### SOURCE DATA
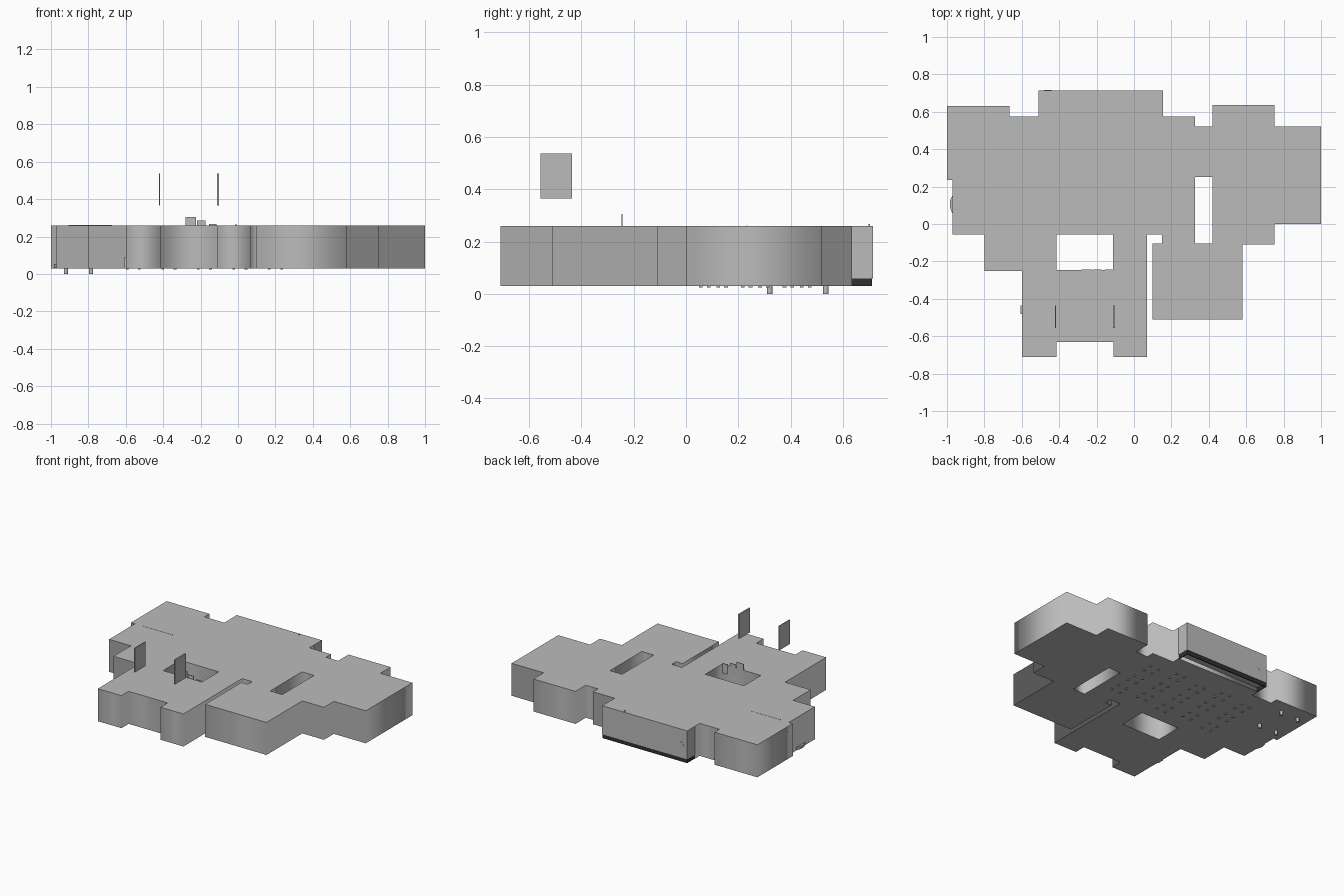
import bpy
import math

cube = bpy.data.objects.get("Cube")
if cube:
    bpy.data.objects.remove(cube, do_unlink=True)


def material(name, value):
    mat = bpy.data.materials.new(name)
    mat.use_nodes = True
    colour = (value, value, value, 1)
    mat.diffuse_color = colour
    mat.node_tree.nodes["Principled BSDF"].inputs["Base Color"].default_value = colour
    return mat


GREY = material("plain grey", 0.5)
DARK = material("dark grey", 0.03)
FLOOR, ROOF = 0.03, 0.26


def box(name, x_range, y_range, z_range, mat=GREY):
    """Axis-aligned box between the given limits."""
    ranges = (x_range, y_range, z_range)
    bpy.ops.mesh.primitive_cube_add(size=1, location=[sum(r) / 2 for r in ranges])
    obj = bpy.context.object
    obj.name = name
    obj.scale = [r[1] - r[0] for r in ranges]
    obj.data.materials.append(mat)
    return obj


def cylinder(name, radius, depth, location, rotation=(0, 0, 0), sides=16):
    bpy.ops.mesh.primitive_cylinder_add(
        vertices=sides, radius=radius, depth=depth, location=location, rotation=rotation)
    obj = bpy.context.object
    obj.name = name
    obj.data.materials.append(GREY)
    bpy.ops.object.shade_smooth_by_angle()
    return obj


def right_angle_outline(start, turns):
    """Walk a plan outline, changing x and y in turn."""
    points = [start]
    for i, value in enumerate(turns):
        x, y = points[-1]
        points.append((value, y) if i % 2 == 0 else (x, value))
    return points


def rectangle(x_range, y_range):
    (left, right), (front, back) = x_range, y_range
    return [(left, front), (right, front), (right, back), (left, back)]


# Main building block with its two courtyards
outline = right_angle_outline((-1, 0.63), [
    -0.665, 0.575, -0.51, 0.63, 0.155, 0.575, 0.325, 0.52, 0.42, 0.635,
    0.75, 0.52, 1, 0, 0.75, -0.11, 0.58, -0.51, 0.1, -0.105, 0.15, -0.055,
    0.07, -0.71, -0.11, -0.63, -0.415, -0.71, -0.6, -0.25, -0.8, -0.055,
    -0.97, 0.235, -1])
wide_court = rectangle((-0.415, -0.112), (-0.245, -0.055))
narrow_court = rectangle((0.325, 0.42), (-0.105, 0.25))

curve = bpy.data.curves.new("building_block", "CURVE")
curve.dimensions = "2D"
curve.fill_mode = "BOTH"
curve.extrude = (ROOF - FLOOR) / 2
for loop in (outline, wide_court, narrow_court):
    spline = curve.splines.new("POLY")
    spline.points.add(len(loop) - 1)
    for point, (x, y) in zip(spline.points, loop):
        point.co = (x, y, 0, 1)
    spline.use_cyclic_u = True
curve.materials.append(GREY)
block = bpy.data.objects.new("building_block", curve)
block.location.z = (ROOF + FLOOR) / 2
bpy.context.collection.objects.link(block)
bpy.ops.object.select_all(action="DESELECT")
block.select_set(True)
bpy.context.view_layer.objects.active = block
bpy.ops.object.convert(target="MESH")

# Rear bay, raised above a dark base trim
bay_x, bay_y = (-0.51, 0.155), (0.63, 0.715)
base = (FLOOR, 0.058)
box("rear_bay", bay_x, bay_y, (base[1], ROOF))
box("rear_trim", bay_x, (0.705, 0.712), base, DARK)
for side, x in (("right", -0.508), ("left", 0.147)):
    box(f"{side}_trim", (x, x + 0.006), (0.63, 0.705), base, DARK)
cylinder("rear_disc", 0.02, 0.004, (-0.46, 0.714, 0.15), (math.pi / 2, 0, 0))
box("rear_roof_peg", (-0.014, -0.008), (0.698, 0.704), (ROOF, 0.267))

# Upright panels over the front wing
for side, x, width in (("right", -0.42, 0.005), ("left", -0.107, 0.01)):
    box(f"{side}_upright_panel", (x - width / 2, x + width / 2),
        (-0.557, -0.437), (0.365, 0.537))

# Stepped panels on the courtyard edge
for i, (x, width, top) in enumerate(
        [(-0.28, 0.055, 0.305), (-0.22, 0.045, 0.285), (-0.155, 0.04, 0.267)]):
    box(f"courtyard_panel_{i}", (x, x + width), (-0.246, -0.242), (0.2, top))

# Four round feet under the back corner
for x in (-0.92, -0.785):
    for y in (0.32, 0.535):
        cylinder("foot", 0.011, 0.035, (x, y, 0.0175))

# Clusters of small studs under the floor
for column in range(5):
    for row in range(3):
        cx = -0.56 + column * 0.19
        cy = 0.09 + row * 0.16 + (column % 2) * 0.03
        for dx in (-0.033, 0.033):
            for dy in (-0.033, 0.033):
                x, y = cx + dx, cy + dy
                box("floor_stud", (x - 0.007, x + 0.007), (y - 0.007, y + 0.007),
                    (0.024, FLOOR))

# Small details: round side step, roof seam and front wing plate
cylinder("side_step", 0.085, 0.02, (-0.9, 0.105, 0.042), sides=32)
box("roof_seam", (-0.905, -0.675), (0.232, 0.235), (ROOF - 0.01, ROOF + 0.001))
box("wing_plate", (-0.607, -0.6), (-0.48, -0.435), (FLOOR, 0.09))
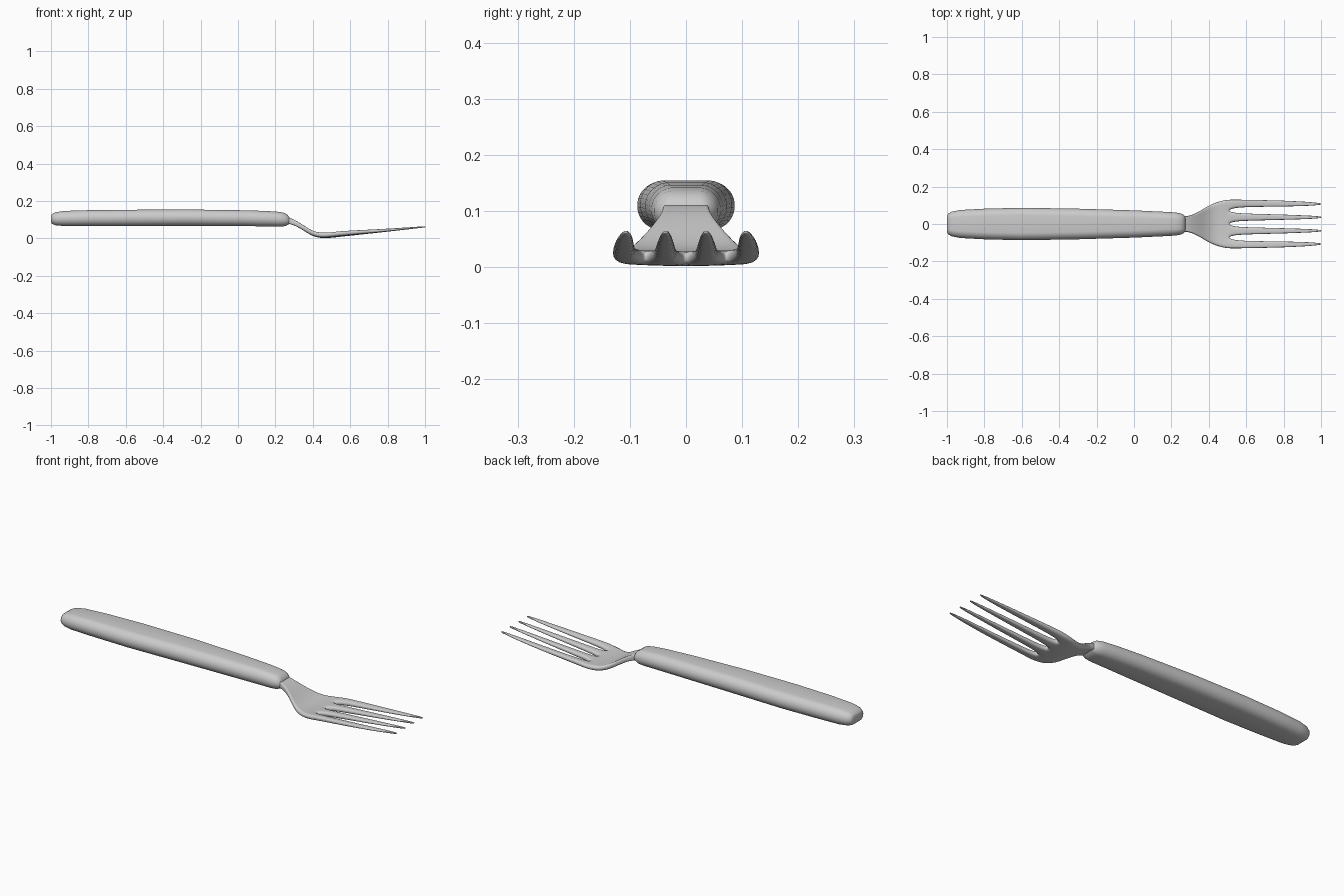
import bpy, bmesh, math

if "Cube" in bpy.data.objects:
    bpy.data.objects.remove(bpy.data.objects["Cube"])


def finish(name, bm, levels):
    bmesh.ops.recalc_face_normals(bm, faces=bm.faces)
    mesh = bpy.data.meshes.new(name)
    bm.to_mesh(mesh)
    bm.free()
    obj = bpy.data.objects.new(name, mesh)
    bpy.context.collection.objects.link(obj)
    for p in mesh.polygons:
        p.use_smooth = True
    if levels:
        sub = obj.modifiers.new("smooth", "SUBSURF")
        sub.levels = sub.render_levels = levels
    return obj


def lerp(table, x):
    # linear lookup in a list of (x, value)
    for (x0, v0), (x1, v1) in zip(table, table[1:]):
        if x <= x1:
            return v0 + (v1 - v0) * (x - x0) / (x1 - x0)
    return table[-1][1]


# Handle: stadium cross-sections (x, half width, z low, z high)
sections = [
    (-1.0, 0.042, 0.088, 0.120), (-0.995, 0.054, 0.078, 0.130),
    (-0.975, 0.066, 0.070, 0.140), (-0.93, 0.075, 0.066, 0.147),
    (-0.8, 0.082, 0.066, 0.151), (-0.6, 0.087, 0.066, 0.153),
    (-0.3, 0.082, 0.067, 0.155), (0.0, 0.073, 0.066, 0.151),
    (0.15, 0.066, 0.064, 0.147), (0.22, 0.062, 0.063, 0.142),
    (0.25, 0.057, 0.065, 0.136), (0.265, 0.049, 0.071, 0.126),
    (0.275, 0.040, 0.078, 0.112)]
bm = bmesh.new()
rings = []
N = 32
for x, w, lo, hi in sections:
    r, c = (hi - lo) / 2, (hi + lo) / 2
    ring = []
    for i in range(N):
        a = 2 * math.pi * (i + 0.5) / N
        y = math.copysign(max(w - r, 0.001), math.cos(a)) + min(r, w) * math.cos(a)
        ring.append(bm.verts.new((x, y, c + r * math.sin(a))))
    rings.append(ring)
for a, b in zip(rings, rings[1:]):
    for i in range(N):
        j = (i + 1) % N
        bm.faces.new((a[i], a[j], b[j], b[i]))
bm.faces.new(rings[0])
bm.faces.new(rings[-1])
handle = finish("handle", bm, 0)
bpy.context.view_layer.objects.active = handle
handle.select_set(True)
bpy.ops.object.shade_smooth_by_angle(angle=math.radians(40))

# Fork head: four strips that share edges in the palm and split into tines
low = [(0.25, 0.083), (0.28, 0.077), (0.32, 0.062), (0.36, 0.036), (0.40, 0.010),
       (0.44, 0.000), (0.50, 0.003), (0.60, 0.014), (0.80, 0.036), (1.01, 0.060)]
thick = [(0.25, 0.034), (0.32, 0.029), (0.40, 0.026), (0.55, 0.025),
         (0.8, 0.015), (1.01, 0.006)]
palm = [(0.25, 0.042), (0.28, 0.042), (0.31, 0.048), (0.35, 0.068), (0.39, 0.094),
        (0.43, 0.113), (0.47, 0.126), (0.505, 0.131)]
# x, then the inner and outer edges of the inner and outer tine
tines = [(0.525, 0.009, 0.064, 0.081, 0.131), (0.56, 0.015, 0.058, 0.088, 0.131),
         (0.65, 0.018, 0.055, 0.091, 0.129), (0.80, 0.022, 0.051, 0.093, 0.126),
         (0.93, 0.026, 0.046, 0.096, 0.119), (0.985, 0.030, 0.042, 0.101, 0.113),
         (1.002, 0.033, 0.039, 0.104, 0.110)]
rows = [(x, 0, w * 0.55, w * 0.55, w) for x, w in palm] + tines
bm = bmesh.new()
for side in (-1, 1):
    for k in (1, 3):
        grid = []
        for row in rows:
            x, a, b = row[0], row[k], row[k + 1]
            dish = 0.007 * max(0, 1 - abs(x - 0.55) / 0.3)
            grid.append([bm.verts.new((x, side * y, lerp(low, x) + dish * (y / 0.13) ** 2))
                         for y in (a, (a + b) / 2, b)])
        for p, q in zip(grid, grid[1:]):
            for i in range(2):
                f = (p[i], q[i], q[i + 1], p[i + 1])
                bm.faces.new(f if side > 0 else f[::-1])
bmesh.ops.remove_doubles(bm, verts=bm.verts, dist=0.0005)
# Give the sheet its tapering thickness
ext = bmesh.ops.extrude_face_region(bm, geom=bm.faces[:], use_keep_orig=True)
for v in ext["geom"]:
    if isinstance(v, bmesh.types.BMVert):
        v.co.z += lerp(thick, v.co.x)
finish("fork_head", bm, 2)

### PROBLEM DETAILS
No pictures should appear in the copy, which holds exactly the lines from the first line of the data through the line with "obj.data.materials.append(mat)" and nothing else.

### ANSWER SECTION
import bpy
import math

cube = bpy.data.objects.get("Cube")
if cube:
    bpy.data.objects.remove(cube, do_unlink=True)


def material(name, value):
    mat = bpy.data.materials.new(name)
    mat.use_nodes = True
    colour = (value, value, value, 1)
    mat.diffuse_color = colour
    mat.node_tree.nodes["Principled BSDF"].inputs["Base Color"].default_value = colour
    return mat


GREY = material("plain grey", 0.5)
DARK = material("dark grey", 0.03)
FLOOR, ROOF = 0.03, 0.26


def box(name, x_range, y_range, z_range, mat=GREY):
    """Axis-aligned box between the given limits."""
    ranges = (x_range, y_range, z_range)
    bpy.ops.mesh.primitive_cube_add(size=1, location=[sum(r) / 2 for r in ranges])
    obj = bpy.context.object
    obj.name = name
    obj.scale = [r[1] - r[0] for r in ranges]
    obj.data.materials.append(mat)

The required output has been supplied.